Children with sleep disorders may suffer from a higher tendency to gain weight and derived illnesses –according to a study published in The Journal of Pediatrics. Researchers examined the correlation between sleep disorders caused by respiratory disorders among children and their risk of becoming overweight in later years. The study included 1,899 children from birth to the age of 7.
It was found that children who had fewer hours of sleep than required had a 60-100% higher risk of becoming overweight at a later age: 7, 10 and 15. The risk also increased among children who suffered from disorders such as snoring and respiratory arrest while sleeping. The study reinforces the importance of the relationship between child and adult sleep hours and overall physical health.
According to the researchers, changes in children's lifestyle, partly due to technological changes and prolonged exposure to screens, also affect their sleep.
Effects of lack of sleep on adults
Another 2017 study in the United States tried to examine the effect of insomnia or poor quality sleep and short-term sleep and cardiovascular disease in the general population. The study examined the data of 4,994 Americans over a median time of 11.4 years.
Results showed that the relative risk of cardiovascular disease in subjects who did not sleep well or had sleep disorders was 29% higher than the general population.
And what happens in Israel?
A study conducted by the Central Bureau of Statistics (Hebrew) and published in December 2018 reveals the following alarming data:
- 17% of those aged 20 and older sleep for a maximum of 5 hours a day, with no difference between men and women.
- Another 29% sleep up to 6 hours a night.
- Another 29% sleep up to 7 hours a night.
And what about the lucky ones who manage to sleep 8 hours a night? This is 25% of the adult population (23% of men and 26% of women). It is therefore not surprising to find that 54% of Israelis feel tired during the day, 21% even very tired, 28% of Israelis feel that fatigue impairs their daily function, and 6% that fatigue severely impairs their function during the day.

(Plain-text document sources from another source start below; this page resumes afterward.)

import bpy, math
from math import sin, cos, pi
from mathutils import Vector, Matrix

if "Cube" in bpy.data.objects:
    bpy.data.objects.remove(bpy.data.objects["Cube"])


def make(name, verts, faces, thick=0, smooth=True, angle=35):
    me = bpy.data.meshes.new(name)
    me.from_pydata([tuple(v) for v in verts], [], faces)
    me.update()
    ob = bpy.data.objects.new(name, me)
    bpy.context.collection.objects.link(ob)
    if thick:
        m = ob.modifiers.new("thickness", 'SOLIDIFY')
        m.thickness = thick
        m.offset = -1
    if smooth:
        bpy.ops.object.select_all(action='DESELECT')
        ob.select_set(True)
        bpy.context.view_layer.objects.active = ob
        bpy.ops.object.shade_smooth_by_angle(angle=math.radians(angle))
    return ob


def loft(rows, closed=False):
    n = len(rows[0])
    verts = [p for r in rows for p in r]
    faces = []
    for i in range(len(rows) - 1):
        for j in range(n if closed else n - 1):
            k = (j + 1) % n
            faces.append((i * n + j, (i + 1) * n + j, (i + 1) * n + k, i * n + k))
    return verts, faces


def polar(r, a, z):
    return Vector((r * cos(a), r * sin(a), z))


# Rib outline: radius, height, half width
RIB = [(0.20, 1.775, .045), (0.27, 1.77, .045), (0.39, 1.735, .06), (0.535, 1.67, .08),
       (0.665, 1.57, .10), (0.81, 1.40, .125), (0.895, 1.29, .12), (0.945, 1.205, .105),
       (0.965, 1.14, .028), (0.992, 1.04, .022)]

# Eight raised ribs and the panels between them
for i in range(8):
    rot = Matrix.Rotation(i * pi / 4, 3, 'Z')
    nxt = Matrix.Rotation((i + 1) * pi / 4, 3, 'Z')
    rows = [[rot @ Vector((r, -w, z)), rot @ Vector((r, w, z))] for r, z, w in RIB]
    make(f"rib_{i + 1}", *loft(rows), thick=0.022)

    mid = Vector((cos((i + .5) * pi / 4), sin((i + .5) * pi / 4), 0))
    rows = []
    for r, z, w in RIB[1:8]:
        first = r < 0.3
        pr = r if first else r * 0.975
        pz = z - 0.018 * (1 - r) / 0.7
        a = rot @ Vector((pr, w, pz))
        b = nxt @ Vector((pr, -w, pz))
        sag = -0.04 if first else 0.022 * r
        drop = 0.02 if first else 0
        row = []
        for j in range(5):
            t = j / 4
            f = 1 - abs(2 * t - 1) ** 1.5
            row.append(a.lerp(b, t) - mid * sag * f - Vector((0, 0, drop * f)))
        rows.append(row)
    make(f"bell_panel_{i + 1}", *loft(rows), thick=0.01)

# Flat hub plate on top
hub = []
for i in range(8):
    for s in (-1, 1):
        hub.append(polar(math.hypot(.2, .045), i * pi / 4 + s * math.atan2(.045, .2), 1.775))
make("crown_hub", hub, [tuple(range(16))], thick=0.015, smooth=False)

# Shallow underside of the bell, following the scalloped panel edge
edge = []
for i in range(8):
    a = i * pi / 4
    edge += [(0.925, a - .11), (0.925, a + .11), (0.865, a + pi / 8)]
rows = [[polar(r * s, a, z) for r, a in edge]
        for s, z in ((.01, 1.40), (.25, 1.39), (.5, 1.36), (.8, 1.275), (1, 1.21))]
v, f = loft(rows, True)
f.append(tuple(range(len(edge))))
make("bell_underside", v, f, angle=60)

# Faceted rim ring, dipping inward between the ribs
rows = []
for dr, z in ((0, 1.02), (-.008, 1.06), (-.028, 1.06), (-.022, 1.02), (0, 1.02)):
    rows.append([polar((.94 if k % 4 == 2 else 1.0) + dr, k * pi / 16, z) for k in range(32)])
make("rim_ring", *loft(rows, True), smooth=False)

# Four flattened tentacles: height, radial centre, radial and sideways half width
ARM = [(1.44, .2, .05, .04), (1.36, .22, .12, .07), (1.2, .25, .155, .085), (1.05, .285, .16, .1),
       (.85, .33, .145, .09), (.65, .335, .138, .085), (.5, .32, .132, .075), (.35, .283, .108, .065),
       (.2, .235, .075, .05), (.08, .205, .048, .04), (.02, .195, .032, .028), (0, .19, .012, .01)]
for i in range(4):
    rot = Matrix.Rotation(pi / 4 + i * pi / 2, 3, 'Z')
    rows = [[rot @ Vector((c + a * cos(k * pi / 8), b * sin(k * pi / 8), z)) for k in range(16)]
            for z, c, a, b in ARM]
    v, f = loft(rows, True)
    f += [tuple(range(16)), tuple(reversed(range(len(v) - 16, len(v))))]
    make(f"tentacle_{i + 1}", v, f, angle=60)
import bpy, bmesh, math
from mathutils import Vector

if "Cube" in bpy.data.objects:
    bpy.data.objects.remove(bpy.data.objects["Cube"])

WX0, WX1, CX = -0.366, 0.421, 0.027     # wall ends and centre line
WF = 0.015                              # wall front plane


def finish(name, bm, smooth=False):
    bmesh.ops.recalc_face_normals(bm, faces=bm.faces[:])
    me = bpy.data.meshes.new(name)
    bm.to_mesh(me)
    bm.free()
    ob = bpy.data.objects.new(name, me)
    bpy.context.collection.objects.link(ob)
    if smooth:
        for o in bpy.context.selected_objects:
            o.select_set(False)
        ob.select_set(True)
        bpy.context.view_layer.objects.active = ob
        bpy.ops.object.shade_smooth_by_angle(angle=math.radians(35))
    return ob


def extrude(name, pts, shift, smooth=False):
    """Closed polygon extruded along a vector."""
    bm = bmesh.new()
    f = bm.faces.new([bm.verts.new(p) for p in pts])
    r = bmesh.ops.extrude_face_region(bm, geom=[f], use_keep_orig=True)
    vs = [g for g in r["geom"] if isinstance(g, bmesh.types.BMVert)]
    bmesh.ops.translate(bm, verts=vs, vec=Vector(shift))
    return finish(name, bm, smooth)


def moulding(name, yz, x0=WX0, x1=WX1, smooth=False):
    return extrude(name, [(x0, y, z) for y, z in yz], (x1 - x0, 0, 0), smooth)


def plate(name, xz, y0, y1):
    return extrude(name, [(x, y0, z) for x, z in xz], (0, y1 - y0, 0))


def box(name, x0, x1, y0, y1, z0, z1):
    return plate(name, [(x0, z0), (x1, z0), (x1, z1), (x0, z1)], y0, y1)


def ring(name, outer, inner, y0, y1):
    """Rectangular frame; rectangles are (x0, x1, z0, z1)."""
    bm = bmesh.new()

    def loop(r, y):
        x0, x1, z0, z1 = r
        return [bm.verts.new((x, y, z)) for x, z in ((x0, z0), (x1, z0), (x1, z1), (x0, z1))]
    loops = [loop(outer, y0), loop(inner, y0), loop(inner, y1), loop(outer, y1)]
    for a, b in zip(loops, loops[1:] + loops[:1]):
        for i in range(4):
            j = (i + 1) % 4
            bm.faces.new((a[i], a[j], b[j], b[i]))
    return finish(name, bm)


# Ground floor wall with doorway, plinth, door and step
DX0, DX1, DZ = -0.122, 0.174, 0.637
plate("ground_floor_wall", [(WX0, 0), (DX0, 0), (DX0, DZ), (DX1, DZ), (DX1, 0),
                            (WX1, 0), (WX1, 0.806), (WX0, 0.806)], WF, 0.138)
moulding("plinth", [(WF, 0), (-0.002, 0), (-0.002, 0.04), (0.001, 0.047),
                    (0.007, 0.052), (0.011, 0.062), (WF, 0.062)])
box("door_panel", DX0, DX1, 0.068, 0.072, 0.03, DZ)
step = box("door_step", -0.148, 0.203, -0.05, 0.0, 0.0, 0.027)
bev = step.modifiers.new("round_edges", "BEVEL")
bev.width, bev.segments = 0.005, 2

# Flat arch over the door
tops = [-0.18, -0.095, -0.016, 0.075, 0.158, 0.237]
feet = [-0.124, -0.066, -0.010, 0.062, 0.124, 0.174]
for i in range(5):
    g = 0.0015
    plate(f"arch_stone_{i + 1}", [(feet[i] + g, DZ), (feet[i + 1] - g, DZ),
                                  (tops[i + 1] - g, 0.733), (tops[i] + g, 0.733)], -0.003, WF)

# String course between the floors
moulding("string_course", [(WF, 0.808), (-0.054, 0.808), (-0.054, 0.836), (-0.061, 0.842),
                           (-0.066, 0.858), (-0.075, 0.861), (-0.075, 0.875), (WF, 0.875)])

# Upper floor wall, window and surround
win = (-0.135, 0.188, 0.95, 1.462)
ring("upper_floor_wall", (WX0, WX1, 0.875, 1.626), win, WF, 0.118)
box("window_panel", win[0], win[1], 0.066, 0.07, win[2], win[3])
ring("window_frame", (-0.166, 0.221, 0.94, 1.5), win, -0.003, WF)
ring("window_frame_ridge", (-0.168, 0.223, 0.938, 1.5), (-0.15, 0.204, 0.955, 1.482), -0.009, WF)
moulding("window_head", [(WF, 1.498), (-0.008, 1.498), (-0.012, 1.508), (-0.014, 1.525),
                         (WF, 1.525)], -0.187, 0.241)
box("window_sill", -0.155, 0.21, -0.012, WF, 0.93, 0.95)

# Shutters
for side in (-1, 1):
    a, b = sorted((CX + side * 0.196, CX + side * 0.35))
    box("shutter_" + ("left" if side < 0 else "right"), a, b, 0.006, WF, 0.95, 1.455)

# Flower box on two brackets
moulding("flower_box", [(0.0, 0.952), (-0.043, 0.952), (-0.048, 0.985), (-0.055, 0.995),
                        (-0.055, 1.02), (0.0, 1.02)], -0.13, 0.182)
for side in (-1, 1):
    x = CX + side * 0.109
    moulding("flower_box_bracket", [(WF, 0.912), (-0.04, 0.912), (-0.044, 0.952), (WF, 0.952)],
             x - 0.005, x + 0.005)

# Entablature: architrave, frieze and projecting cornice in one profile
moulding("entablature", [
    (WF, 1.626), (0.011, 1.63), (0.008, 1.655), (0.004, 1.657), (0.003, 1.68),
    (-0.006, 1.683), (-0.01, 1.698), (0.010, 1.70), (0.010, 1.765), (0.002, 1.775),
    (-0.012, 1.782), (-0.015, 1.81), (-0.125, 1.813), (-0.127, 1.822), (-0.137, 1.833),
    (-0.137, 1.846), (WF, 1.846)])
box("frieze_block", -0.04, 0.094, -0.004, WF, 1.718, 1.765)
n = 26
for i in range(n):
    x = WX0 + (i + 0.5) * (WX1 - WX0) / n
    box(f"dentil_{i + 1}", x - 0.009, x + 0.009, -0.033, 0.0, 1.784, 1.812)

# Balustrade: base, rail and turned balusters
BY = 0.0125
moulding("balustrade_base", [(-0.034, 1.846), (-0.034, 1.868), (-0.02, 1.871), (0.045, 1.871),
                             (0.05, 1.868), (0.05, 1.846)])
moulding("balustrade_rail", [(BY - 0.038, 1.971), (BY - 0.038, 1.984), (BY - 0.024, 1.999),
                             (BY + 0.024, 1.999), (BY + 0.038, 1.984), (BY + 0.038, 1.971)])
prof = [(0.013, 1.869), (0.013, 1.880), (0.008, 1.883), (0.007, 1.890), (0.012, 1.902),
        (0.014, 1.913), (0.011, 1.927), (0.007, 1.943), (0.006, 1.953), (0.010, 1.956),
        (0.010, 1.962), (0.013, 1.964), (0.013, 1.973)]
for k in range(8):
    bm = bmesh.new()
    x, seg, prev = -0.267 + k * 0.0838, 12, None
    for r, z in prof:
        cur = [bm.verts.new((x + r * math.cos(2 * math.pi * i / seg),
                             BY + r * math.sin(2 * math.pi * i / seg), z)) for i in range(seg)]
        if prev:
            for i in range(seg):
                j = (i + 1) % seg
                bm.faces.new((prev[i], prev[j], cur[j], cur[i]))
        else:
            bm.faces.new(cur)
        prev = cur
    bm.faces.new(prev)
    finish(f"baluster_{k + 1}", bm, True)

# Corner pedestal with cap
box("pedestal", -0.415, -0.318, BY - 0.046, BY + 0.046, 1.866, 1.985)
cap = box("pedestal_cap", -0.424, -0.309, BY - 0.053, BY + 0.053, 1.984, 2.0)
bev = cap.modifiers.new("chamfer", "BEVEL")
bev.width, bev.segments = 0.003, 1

And if it has not yet convinced you, you should also know that sleep is important to our bodies and it helps improve memory, decrease mental stress and so it is worthwhile to set a regular bedtime to ensure a healthy body.